Method: A cross-sectional survey invitation was sent to MSW students in 16 of 22 California MSW programs in April 2018. The sample included 647 MSW students (response rate of 16.5% across all students invited). All respondents received the Colorblind Racial Attitudes Scale (CoBRAS) and demographic measures. White students received the Psychosocial Costs of Racism to Whites Scale (PCRW) and the Anti-Racism Behavioral Inventory (ARBI). Students of color responded to the Perceived Ethnic Discrimination Questionnaire (PEDQ), the Stereotype Confirmation Concern Scale (SCCS), and the People of Color Racial Identity Attitudes Scale (PRIAS). Analysis of variance (ANOVA) was conducted on the CoBRAS between five racial categories: Latinx (n=289), White (n=138), Black (n=78), Asian (n=75), and Multiracial (n=56). Pearson R correlations were used to examine the strength of associations between the CoBRAS and PRCW for White students; and to examine the strength of associations between CoBRAS, PEDQ, PRAIS, and SCCS for students of color.
Results: No statistically significant difference was detected between the five racial groups on the CoBRAS. For White students, participation in anti-racist behaviors were negatively correlated with higher scores on colorblind ideology (p < .001). White students’ anti-racist behaviors were also positively correlated with higher scores on PRCW measures of empathy and guilt (p < .001). Conversely, White students’ anti-racist behaviors were negatively associated with increased fear of people of color (p < .001). For students of color, CoBRAS scores were positively correlated with conformity and negatively correlated with immersion (p < .001). Stereotype confirmation was also associated increased desire to conform to dominant culture (as measured by PRIAS sub-scales of immersion, dissonance, and conformity) (p < .001).
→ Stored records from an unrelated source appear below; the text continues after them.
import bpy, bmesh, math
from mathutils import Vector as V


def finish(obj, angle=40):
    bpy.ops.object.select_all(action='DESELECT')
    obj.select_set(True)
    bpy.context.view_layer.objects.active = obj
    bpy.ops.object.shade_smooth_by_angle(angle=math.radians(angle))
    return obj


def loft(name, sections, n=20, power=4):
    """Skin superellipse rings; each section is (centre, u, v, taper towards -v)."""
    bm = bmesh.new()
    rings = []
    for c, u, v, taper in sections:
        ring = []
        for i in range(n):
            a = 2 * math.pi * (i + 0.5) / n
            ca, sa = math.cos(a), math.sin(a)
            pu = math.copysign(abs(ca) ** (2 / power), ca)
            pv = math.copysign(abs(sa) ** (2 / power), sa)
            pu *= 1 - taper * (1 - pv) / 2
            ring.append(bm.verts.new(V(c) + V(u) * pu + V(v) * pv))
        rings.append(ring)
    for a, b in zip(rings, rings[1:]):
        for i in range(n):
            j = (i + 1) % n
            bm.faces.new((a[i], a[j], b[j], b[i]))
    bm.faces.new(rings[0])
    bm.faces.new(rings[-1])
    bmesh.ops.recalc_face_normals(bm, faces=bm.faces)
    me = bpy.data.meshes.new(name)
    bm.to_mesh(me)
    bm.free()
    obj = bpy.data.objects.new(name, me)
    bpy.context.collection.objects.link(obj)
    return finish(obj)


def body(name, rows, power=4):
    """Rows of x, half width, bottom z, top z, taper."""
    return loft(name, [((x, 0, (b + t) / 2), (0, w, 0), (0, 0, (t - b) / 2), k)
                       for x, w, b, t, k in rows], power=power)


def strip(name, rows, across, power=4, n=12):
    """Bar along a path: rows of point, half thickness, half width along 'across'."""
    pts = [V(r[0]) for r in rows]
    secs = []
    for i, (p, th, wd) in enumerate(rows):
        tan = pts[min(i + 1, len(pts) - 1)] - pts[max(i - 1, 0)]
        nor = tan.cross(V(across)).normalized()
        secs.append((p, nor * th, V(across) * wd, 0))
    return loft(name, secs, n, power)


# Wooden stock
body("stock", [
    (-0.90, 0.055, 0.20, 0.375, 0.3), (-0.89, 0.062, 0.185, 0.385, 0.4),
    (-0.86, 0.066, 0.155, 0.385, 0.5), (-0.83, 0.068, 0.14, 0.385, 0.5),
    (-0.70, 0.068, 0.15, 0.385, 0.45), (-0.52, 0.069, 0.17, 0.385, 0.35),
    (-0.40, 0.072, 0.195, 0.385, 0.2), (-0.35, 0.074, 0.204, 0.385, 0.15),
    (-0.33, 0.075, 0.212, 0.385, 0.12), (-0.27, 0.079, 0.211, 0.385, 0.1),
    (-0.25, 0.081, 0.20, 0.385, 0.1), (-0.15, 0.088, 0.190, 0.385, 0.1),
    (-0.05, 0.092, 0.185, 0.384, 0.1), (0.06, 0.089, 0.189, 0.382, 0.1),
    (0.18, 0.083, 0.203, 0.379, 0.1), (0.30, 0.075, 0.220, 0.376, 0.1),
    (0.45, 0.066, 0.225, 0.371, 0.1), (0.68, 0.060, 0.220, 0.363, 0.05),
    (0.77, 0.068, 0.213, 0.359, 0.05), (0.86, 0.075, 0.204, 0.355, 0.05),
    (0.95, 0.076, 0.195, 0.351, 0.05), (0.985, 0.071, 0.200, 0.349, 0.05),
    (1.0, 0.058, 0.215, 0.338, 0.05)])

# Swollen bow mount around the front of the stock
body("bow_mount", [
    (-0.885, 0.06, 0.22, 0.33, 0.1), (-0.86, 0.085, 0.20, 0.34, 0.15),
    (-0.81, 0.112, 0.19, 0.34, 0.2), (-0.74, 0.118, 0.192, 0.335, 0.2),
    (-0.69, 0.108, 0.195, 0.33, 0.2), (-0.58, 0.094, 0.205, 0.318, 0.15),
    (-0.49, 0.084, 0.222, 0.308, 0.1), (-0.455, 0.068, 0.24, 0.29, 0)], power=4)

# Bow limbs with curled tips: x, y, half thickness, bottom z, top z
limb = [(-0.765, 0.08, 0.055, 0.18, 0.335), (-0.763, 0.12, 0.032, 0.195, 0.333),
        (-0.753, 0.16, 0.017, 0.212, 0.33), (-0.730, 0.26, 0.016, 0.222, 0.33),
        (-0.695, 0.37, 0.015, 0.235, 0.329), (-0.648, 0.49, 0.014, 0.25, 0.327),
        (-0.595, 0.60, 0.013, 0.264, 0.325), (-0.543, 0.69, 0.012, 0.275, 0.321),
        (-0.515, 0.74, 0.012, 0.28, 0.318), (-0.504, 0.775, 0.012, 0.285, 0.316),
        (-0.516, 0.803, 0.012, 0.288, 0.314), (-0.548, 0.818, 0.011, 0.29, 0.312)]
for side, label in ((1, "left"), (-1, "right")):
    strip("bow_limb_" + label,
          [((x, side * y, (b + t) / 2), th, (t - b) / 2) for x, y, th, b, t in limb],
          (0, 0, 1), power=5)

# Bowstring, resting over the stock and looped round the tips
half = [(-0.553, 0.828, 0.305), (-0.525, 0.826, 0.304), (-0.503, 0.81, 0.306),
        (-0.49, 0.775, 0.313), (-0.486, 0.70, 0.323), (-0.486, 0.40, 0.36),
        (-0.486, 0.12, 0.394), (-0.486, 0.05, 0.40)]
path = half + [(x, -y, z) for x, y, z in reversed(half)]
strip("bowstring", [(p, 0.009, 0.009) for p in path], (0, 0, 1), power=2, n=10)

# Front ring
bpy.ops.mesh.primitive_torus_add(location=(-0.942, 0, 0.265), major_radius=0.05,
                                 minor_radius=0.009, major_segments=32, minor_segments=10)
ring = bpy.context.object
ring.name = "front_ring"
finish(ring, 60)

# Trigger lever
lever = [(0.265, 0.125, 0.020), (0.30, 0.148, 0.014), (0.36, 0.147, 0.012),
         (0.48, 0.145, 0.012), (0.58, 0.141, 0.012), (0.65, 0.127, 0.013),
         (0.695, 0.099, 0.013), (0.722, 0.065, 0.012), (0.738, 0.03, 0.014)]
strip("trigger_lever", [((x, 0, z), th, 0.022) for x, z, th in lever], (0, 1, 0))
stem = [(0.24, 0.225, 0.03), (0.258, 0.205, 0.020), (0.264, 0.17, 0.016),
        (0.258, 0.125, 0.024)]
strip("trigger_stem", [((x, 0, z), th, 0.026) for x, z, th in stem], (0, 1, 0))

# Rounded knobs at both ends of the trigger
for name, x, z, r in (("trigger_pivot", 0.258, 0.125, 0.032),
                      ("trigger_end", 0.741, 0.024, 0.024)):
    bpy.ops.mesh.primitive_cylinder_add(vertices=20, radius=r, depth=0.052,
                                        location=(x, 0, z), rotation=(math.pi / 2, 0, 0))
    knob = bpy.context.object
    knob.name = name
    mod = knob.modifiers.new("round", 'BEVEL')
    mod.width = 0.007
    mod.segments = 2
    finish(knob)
Implications:Students across racial groups scored similarly on colorblind ideology. However, responses to these beliefs impacted them in different ways. For White students, a combination of empathetic understandings of racial privilege, and a willingness to address fears of people of color may help to increase engagement in anti-racist behaviors. For students of color, higher levels of colorblind ideology impacted their own racial identities. The relationship between stereotype threat and racial identities also suggests students of color experience pressure to conform to the dominant culture. These findings suggest a need to further uniquely address dimensions of MSW students’ experiences and perspectives across various racial groups. Educational strategies and interventions can use this knowledge to advance pedagogy toward racial equity and justice. Subsequent analysis (in this symposium) will also look at student of color subgroups to better understand their unique experiences.